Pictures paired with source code
__________________________________________________

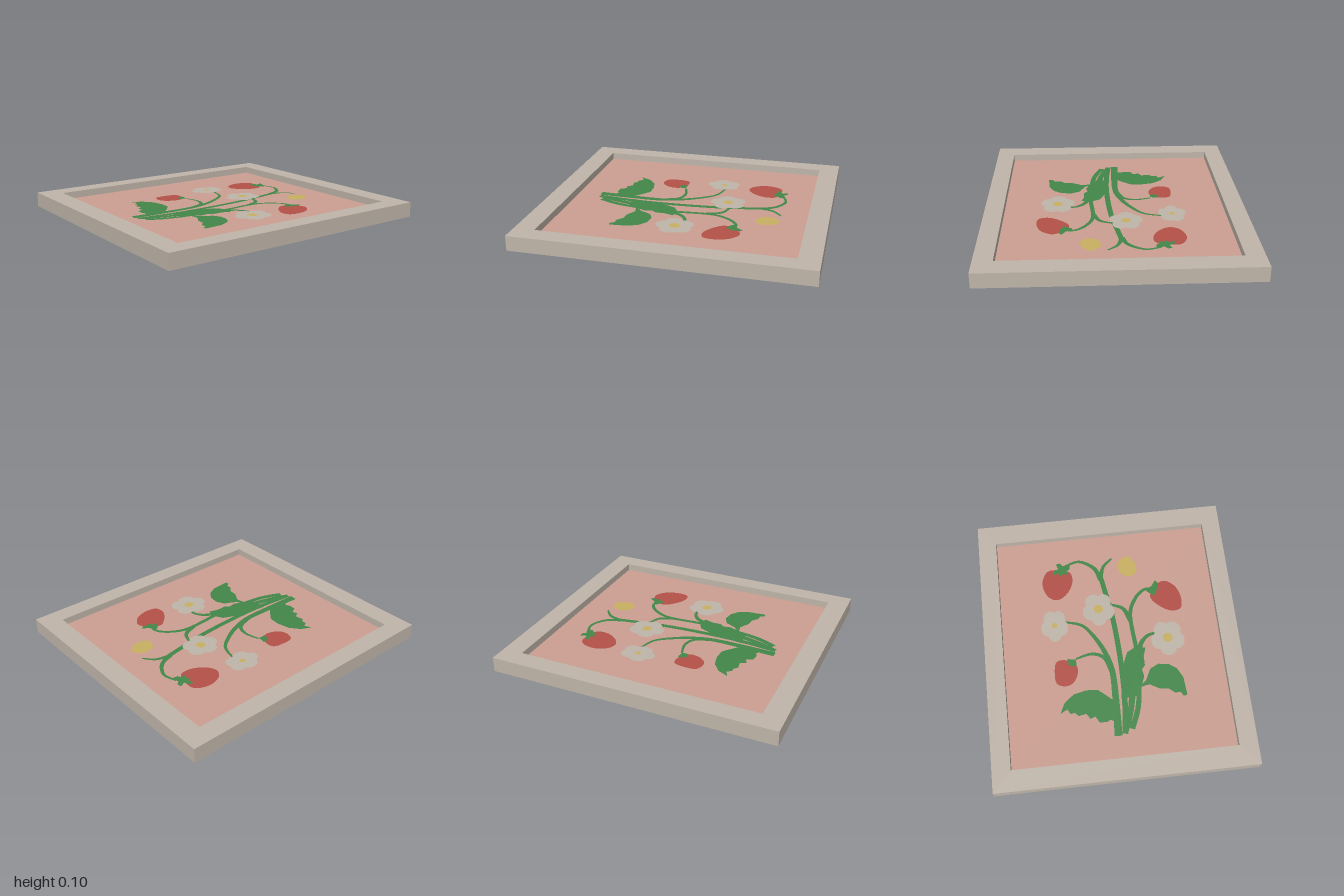
import * as THREE from 'three';

const mat = (name, color) => {
  const m = new THREE.MeshStandardMaterial({ color });
  m.name = name;
  return m;
};

export function createModel() {
  const frameMat = mat('warm grey frame', 0xbfb4a9);
  const pinkMat = mat('pink panel', 0xcb9f91);
  const greenMat = mat('leaf green', 0x43874a);
  const redMat = mat('berry red', 0xb45048);
  const petalMat = mat('petal grey', 0xbfb5aa);
  const yellowMat = mat('pollen yellow', 0xc8b062);

  const W = 1.82, D = 2, H = 0.105, IW = 1.56, ID = 1.71, FLOOR = 0.055;
  const model = new THREE.Group();
  model.name = 'framedPicture';

  const add = (name, geometry, material, y = 0) => {
    const mesh = new THREE.Mesh(geometry, material);
    mesh.name = name;
    mesh.position.y = y;
    model.add(mesh);
    return mesh;
  };

  // Outlines are given as [x, z] and laid flat, facing up
  const flat = (points) =>
    new THREE.ShapeGeometry(new THREE.Shape(points)).rotateX(-Math.PI / 2);
  const vec = ([x, z]) => new THREE.Vector2(x, -z);
  const layer = (n) => FLOOR + 0.0015 * n;

  // Smooth closed blob through a few points
  const blob = (name, pts, material, n) => {
    const curve = new THREE.CatmullRomCurve3(
      pts.map(([x, z]) => new THREE.Vector3(x, -z, 0)), true);
    const outline = curve.getPoints(pts.length * 6).slice(0, -1)
      .map((p) => new THREE.Vector2(p.x, p.y));
    add(name, flat(outline), material, layer(n));
  };

  // Sharp-cornered outline
  const facet = (name, pts, material, n) =>
    add(name, flat(pts.map(vec)), material, layer(n));

  // Ribbon along a spline, tapering from width w0 to w1
  const stem = (name, pts, w0, w1) => {
    const curve = new THREE.SplineCurve(pts.map(vec));
    const left = [], right = [], N = 28;
    for (let i = 0; i <= N; i++) {
      const t = i / N, p = curve.getPoint(t), d = curve.getTangent(t);
      const h = (w0 + (w1 - w0) * t) / 2;
      left.push(new THREE.Vector2(p.x - d.y * h, p.y + d.x * h));
      right.unshift(new THREE.Vector2(p.x + d.y * h, p.y - d.x * h));
    }
    add(name, flat([...left, ...right]), greenMat, layer(1));
  };

  // Frame with rectangular opening
  const rect = (Type, w, d) => new Type([[-w, -d], [w, -d], [w, d], [-w, d]]
    .map(([x, y]) => new THREE.Vector2(x / 2, y / 2)));
  const frameShape = rect(THREE.Shape, W, D);
  frameShape.holes.push(rect(THREE.Path, IW, ID));
  add('frame', new THREE.ExtrudeGeometry(frameShape, { depth: H, bevelEnabled: false })
    .rotateX(-Math.PI / 2), frameMat);

  // Backing board and painted panel
  add('backing', new THREE.BoxGeometry(IW, 0.05, ID), frameMat, 0.025);
  add('panel', new THREE.BoxGeometry(IW, 0.005, ID), pinkMat, 0.0525);

  // Stems, from root to tip
  stem('leftStem', [[-0.03, 0.69], [-0.02, 0.45], [-0.02, 0.23], [-0.055, 0.08],
    [-0.12, -0.05], [-0.2, -0.15], [-0.32, -0.19]], 0.055, 0.015);
  stem('middleStem', [[0.02, 0.68], [0.045, 0.4], [0.045, 0.1], [0.025, -0.2],
    [-0.005, -0.39], [-0.03, -0.54]], 0.04, 0.035);
  stem('rightStem', [[0.07, 0.65], [0.13, 0.5], [0.16, 0.3], [0.17, 0.1], [0.155, -0.18],
    [0.2, -0.31], [0.28, -0.385], [0.36, -0.38]], 0.04, 0.02);
  stem('innerStem', [[0.02, 0.68], [0.07, 0.54], [0.11, 0.36]], 0.03, 0.05);
  stem('upperLeftBranch', [[-0.03, -0.5], [-0.06, -0.585], [-0.12, -0.64],
    [-0.19, -0.665], [-0.28, -0.64]], 0.035, 0.015);
  stem('upperRightBranch', [[-0.03, -0.5], [0, -0.6], [0.07, -0.665]], 0.035, 0.012);
  stem('centreFlowerBranch', [[0.155, -0.15], [0.11, -0.25], [0.03, -0.29]], 0.04, 0.016);
  stem('rightFlowerBranch', [[0.17, 0.14], [0.21, 0.03], [0.27, -0.025], [0.34, -0.035]], 0.04, 0.016);
  stem('lowerBerryBranch', [[-0.025, 0.22], [-0.07, 0.11], [-0.16, 0.075], [-0.27, 0.1]], 0.035, 0.014);

  // Leaves
  facet('leftLeaf', [[-0.415, 0.49], [-0.38, 0.415], [-0.31, 0.36], [-0.22, 0.34], [-0.14, 0.345],
    [-0.085, 0.39], [-0.03, 0.44], [-0.04, 0.59], [-0.07, 0.57], [-0.1, 0.585], [-0.15, 0.58],
    [-0.175, 0.535], [-0.21, 0.55], [-0.235, 0.51], [-0.29, 0.52], [-0.315, 0.495],
    [-0.345, 0.5], [-0.365, 0.465]], greenMat, 1);
  facet('middleLeaf', [[0.04, 0.23], [0.1, 0.09], [0.17, 0.05], [0.235, 0.07], [0.215, 0.13],
    [0.215, 0.2], [0.19, 0.23], [0.2, 0.28], [0.17, 0.36], [0.13, 0.42], [0.02, 0.43]], greenMat, 1);
  facet('rightLeaf', [[0.15, 0.36], [0.21, 0.31], [0.25, 0.23], [0.31, 0.2], [0.385, 0.21],
    [0.44, 0.25], [0.475, 0.32], [0.485, 0.45], [0.46, 0.455], [0.44, 0.425], [0.4, 0.425],
    [0.36, 0.39], [0.3, 0.385], [0.23, 0.345]], greenMat, 1);

  // Berries
  blob('upperLeftBerry', [[-0.41, -0.61], [-0.33, -0.61], [-0.25, -0.58], [-0.24, -0.5],
    [-0.29, -0.41], [-0.36, -0.37], [-0.42, -0.395], [-0.46, -0.48], [-0.45, -0.56]], redMat, 2);
  blob('rightBerry', [[0.35, -0.39], [0.43, -0.44], [0.51, -0.39], [0.545, -0.29],
    [0.53, -0.21], [0.465, -0.195], [0.37, -0.25], [0.32, -0.32]], redMat, 2);
  blob('lowerLeftBerry', [[-0.41, 0.11], [-0.35, 0.1], [-0.27, 0.15], [-0.27, 0.22],
    [-0.31, 0.28], [-0.365, 0.295], [-0.42, 0.27], [-0.43, 0.2]], redMat, 2);
  blob('yellowBud', [[0.12, -0.63], [0.18, -0.67], [0.235, -0.62], [0.245, -0.55],
    [0.2, -0.505], [0.13, -0.53], [0.11, -0.58]], yellowMat, 2);

  // Berry caps
  facet('upperLeftCap', [[-0.35, -0.66], [-0.32, -0.665], [-0.3, -0.64], [-0.245, -0.65],
    [-0.25, -0.61], [-0.275, -0.595], [-0.27, -0.565], [-0.305, -0.575], [-0.32, -0.555],
    [-0.335, -0.585], [-0.375, -0.57], [-0.37, -0.605], [-0.335, -0.62]], greenMat, 3);
  facet('rightCap', [[0.3, -0.39], [0.34, -0.405], [0.37, -0.45], [0.39, -0.43], [0.38, -0.4],
    [0.39, -0.37], [0.365, -0.365], [0.365, -0.33], [0.335, -0.34], [0.3, -0.365]], greenMat, 3);
  facet('lowerLeftCap', [[-0.33, 0.095], [-0.3, 0.1], [-0.27, 0.105], [-0.27, 0.15],
    [-0.3, 0.155], [-0.325, 0.14]], greenMat, 3);

  // Five-petalled flowers
  for (const [name, x, z, rx, rz, core] of [
    ['leftFlower', -0.4, -0.17, 0.1, 0.125, 0.02],
    ['centreFlower', -0.07, -0.265, 0.118, 0.13, 0.033],
    ['rightFlower', 0.405, 0.01, 0.123, 0.135, 0.035],
  ]) {
    const outline = [];
    for (let i = 0; i < 80; i++) {
      const a = (i / 80) * Math.PI * 2;
      const r = 0.72 + 0.28 * Math.sqrt(Math.abs(Math.cos(2.5 * (a - Math.PI / 2 - 0.05))));
      outline.push([x + Math.cos(a) * r * rx, z + Math.sin(a) * r * rz]);
    }
    facet(name, outline, petalMat, 4);
    const centre = add(name + 'Centre', new THREE.CircleGeometry(core, 20)
      .rotateX(-Math.PI / 2), yellowMat, layer(5));
    centre.position.x = x;
    centre.position.z = z;
  }
  return model;
}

__________________________________________________

Extract all lines of the records above that include "position".

> [RESPONSE FOR THIS EXERCISE]
    mesh.position.y = y;
    centre.position.x = x;
    centre.position.z = z;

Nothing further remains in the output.